The Low Road
THE LOW ROAD by Australian author Chris Womersley received the 2008 Ned Kelly Award for best first novel. Read it and you will figure out why. Ned Kelly is the Australian version of Jesse James (my Aussie friends would argue that the converse is true), and the award given in his name is, to my mind, a trademark of great crime fiction. Indeed, this is a dark and brooding tale of bad deeds and dogged pursuit, the epitome of noir literature at its very best.
"While THE LOW ROAD is not for the squeamish, fans of dark crime fiction in the United States will hail this book a classic."
Lee and Wild are two men thrown together by circumstance, both on the run from troubles all too much of their own making. When we meet them, and they meet each other, Wild is staying/hiding in an off-market motel when the shady proprietress recruits him into involuntarily treating Lee, who is suffering from a gunshot wound. Wild is a drug addict whose cravings have cost him everything he holds dear, including his family, medical practice and self-respect. Lee, a young ex-con, has little recollection of how he came to be shot; he only remembers a woman and the satchel full of money that made it into the hotel room with him.
One is inclined at first to be somewhat sympathetic to both men, who are flawed but seemingly not evil. Lee, in particular, appears to be the victim of bad choices and hard luck. Wild seems cannily aware of his limitations and knows that he cannot adequately treat a gunshot wound in the squalid room of a no-tell motel. So he undertakes a desperate journey to the remote rural home of a fellow physician, a friend who has tried time and again to put him back on the path of sobriety and righteousness. What follows has the atmosphere of a fever dream as the men, both pursued by demons that are all too real and detained by seemingly ordinary yet powerful obstacles, attempt to reach a sanctuary that seems just beyond their grasp.
Lee is pursued by Josef, a violent yet oddly compassionate Romanian gangster who is hostage to his grandmother’s superstitions (note: you will want to read THE LOW ROAD for Josef’s occasional recitations of these, which are peppered throughout the first third of the book). When Lee and Wild finally reach their goal, things are both more and less than what they had hoped, as the full history of both men is ultimately revealed and a violent, bloody ending occurs, one that seems to be pre-ordained --- though in somewhat different form --- almost from the first page.
Womersley’s prose is muscular, with the solid confidence of an author who has written dozens of novels, as opposed to two (his second is the award-winning BEREFT), and any problems with pacing that might affect the book are more than balanced by the atmospheric wonder that permeates its pages.

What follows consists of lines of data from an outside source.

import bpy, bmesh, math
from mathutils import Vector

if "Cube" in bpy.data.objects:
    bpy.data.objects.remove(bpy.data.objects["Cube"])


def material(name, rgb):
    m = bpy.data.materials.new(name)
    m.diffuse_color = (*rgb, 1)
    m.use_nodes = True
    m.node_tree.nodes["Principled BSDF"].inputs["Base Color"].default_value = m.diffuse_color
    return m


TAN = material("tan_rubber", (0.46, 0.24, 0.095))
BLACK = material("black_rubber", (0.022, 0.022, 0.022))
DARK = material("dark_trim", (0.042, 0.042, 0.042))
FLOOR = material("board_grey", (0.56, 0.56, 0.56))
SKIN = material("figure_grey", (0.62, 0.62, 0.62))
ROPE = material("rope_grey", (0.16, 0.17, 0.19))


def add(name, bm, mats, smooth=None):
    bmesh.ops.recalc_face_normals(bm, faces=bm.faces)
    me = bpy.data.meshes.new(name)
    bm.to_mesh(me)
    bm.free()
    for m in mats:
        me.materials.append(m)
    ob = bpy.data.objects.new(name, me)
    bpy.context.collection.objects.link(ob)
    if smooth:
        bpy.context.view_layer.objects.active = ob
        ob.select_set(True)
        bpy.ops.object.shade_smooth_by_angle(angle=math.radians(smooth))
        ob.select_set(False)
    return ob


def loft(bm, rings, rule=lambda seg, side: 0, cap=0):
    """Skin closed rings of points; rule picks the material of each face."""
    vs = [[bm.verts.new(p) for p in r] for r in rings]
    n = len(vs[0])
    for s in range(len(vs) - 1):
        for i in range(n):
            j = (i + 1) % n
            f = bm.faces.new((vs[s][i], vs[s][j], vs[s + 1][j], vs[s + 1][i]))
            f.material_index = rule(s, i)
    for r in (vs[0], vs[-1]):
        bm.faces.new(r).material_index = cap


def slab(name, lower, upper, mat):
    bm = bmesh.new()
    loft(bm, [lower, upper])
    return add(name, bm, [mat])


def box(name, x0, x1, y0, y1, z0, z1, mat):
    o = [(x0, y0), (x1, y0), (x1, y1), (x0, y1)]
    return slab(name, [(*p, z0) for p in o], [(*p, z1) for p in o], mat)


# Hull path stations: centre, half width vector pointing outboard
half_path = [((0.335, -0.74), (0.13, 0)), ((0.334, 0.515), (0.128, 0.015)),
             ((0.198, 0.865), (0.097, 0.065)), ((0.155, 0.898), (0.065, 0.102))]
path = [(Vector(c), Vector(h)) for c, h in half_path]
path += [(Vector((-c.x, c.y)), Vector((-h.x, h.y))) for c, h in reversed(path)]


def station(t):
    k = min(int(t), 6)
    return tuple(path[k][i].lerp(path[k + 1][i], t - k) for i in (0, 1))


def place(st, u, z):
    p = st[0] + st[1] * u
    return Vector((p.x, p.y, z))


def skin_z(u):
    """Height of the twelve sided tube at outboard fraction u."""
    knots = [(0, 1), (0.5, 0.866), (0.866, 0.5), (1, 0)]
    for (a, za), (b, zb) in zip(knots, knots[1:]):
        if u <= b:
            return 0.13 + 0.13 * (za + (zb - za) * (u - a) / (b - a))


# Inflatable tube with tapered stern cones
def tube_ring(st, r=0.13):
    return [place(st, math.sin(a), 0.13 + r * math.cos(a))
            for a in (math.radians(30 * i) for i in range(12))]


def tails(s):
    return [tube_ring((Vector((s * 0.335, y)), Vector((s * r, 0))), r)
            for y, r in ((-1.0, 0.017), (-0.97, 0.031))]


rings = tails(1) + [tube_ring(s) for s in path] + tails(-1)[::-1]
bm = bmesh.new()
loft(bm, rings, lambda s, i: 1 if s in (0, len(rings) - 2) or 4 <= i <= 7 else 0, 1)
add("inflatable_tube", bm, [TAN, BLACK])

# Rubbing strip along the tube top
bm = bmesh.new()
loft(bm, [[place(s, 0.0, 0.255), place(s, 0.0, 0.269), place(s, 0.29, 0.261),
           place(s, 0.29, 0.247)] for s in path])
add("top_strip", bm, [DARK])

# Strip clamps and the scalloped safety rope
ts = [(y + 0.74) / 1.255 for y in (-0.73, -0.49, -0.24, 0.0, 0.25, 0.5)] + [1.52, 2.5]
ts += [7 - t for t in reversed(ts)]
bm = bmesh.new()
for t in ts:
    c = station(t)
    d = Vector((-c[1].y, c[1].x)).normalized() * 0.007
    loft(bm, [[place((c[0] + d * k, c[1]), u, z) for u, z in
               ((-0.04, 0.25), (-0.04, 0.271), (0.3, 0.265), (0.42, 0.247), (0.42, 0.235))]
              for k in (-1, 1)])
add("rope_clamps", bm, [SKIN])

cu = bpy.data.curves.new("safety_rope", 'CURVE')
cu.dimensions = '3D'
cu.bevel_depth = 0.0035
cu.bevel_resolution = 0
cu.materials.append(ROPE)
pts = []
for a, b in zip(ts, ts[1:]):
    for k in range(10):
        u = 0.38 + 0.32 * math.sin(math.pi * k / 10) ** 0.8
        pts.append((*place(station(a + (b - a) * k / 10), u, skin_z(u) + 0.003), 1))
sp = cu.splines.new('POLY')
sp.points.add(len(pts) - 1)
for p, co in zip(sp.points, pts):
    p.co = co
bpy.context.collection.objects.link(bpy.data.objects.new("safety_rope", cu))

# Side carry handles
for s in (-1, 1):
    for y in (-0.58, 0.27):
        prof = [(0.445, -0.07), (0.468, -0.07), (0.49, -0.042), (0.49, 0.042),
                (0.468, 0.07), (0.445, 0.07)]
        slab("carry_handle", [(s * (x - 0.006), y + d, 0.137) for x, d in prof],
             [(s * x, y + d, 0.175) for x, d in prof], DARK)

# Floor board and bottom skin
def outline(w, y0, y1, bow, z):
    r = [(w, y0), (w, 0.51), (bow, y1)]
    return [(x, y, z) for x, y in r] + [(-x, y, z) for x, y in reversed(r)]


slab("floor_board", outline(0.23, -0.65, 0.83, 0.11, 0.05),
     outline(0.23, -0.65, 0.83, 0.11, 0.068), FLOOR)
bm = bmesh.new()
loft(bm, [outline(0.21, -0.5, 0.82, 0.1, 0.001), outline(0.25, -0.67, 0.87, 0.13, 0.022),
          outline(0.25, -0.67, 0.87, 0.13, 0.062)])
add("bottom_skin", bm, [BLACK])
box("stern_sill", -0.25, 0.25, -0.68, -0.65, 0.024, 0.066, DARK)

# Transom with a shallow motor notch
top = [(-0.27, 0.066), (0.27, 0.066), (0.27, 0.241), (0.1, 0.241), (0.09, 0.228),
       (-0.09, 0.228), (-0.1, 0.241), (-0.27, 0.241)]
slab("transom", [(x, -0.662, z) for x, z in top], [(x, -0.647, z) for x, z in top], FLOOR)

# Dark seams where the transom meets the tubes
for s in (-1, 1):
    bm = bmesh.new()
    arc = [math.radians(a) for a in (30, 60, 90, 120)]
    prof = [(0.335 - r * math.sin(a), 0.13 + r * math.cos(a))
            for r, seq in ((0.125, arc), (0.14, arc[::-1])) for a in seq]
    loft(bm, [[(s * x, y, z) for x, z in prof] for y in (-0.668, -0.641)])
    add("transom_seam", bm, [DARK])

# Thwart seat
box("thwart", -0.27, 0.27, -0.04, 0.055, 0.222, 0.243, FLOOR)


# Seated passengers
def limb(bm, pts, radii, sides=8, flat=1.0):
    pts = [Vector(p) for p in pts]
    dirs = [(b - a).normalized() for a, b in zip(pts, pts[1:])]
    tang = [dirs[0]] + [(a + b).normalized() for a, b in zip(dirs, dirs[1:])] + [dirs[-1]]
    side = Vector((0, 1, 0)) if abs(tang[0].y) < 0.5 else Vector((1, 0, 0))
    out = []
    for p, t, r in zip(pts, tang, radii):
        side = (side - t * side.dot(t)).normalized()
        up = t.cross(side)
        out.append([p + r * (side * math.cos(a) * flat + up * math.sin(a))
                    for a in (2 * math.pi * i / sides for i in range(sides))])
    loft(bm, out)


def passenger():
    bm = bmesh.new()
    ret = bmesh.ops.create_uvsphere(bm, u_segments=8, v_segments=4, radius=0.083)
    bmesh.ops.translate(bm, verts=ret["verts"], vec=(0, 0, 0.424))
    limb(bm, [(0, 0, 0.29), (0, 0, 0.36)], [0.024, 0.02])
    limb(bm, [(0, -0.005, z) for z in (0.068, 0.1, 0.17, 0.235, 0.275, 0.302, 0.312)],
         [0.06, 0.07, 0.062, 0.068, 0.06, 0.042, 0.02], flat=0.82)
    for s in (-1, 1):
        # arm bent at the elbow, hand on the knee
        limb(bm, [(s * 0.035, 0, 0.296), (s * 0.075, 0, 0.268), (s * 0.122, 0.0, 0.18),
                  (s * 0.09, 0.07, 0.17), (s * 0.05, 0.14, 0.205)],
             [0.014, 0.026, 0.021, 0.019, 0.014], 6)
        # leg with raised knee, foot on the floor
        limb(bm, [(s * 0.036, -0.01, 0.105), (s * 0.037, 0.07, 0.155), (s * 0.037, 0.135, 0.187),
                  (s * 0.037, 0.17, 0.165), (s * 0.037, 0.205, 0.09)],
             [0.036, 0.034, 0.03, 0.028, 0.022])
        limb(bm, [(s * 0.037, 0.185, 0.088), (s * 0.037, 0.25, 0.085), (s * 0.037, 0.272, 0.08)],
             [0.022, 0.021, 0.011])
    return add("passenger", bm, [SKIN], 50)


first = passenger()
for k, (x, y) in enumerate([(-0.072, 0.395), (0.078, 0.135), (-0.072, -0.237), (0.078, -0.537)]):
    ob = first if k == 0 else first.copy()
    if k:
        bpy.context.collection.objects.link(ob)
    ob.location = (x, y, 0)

The tone puts one in the mind of Cormac McCarthy’s Border Trilogy, but the prose --- stark, unflinching and unsettling --- is Womersley’s own. While THE LOW ROAD is not for the squeamish, fans of dark crime fiction in the United States will hail this book a classic.
Reviewed by Joe Hartlaub on November 9, 2012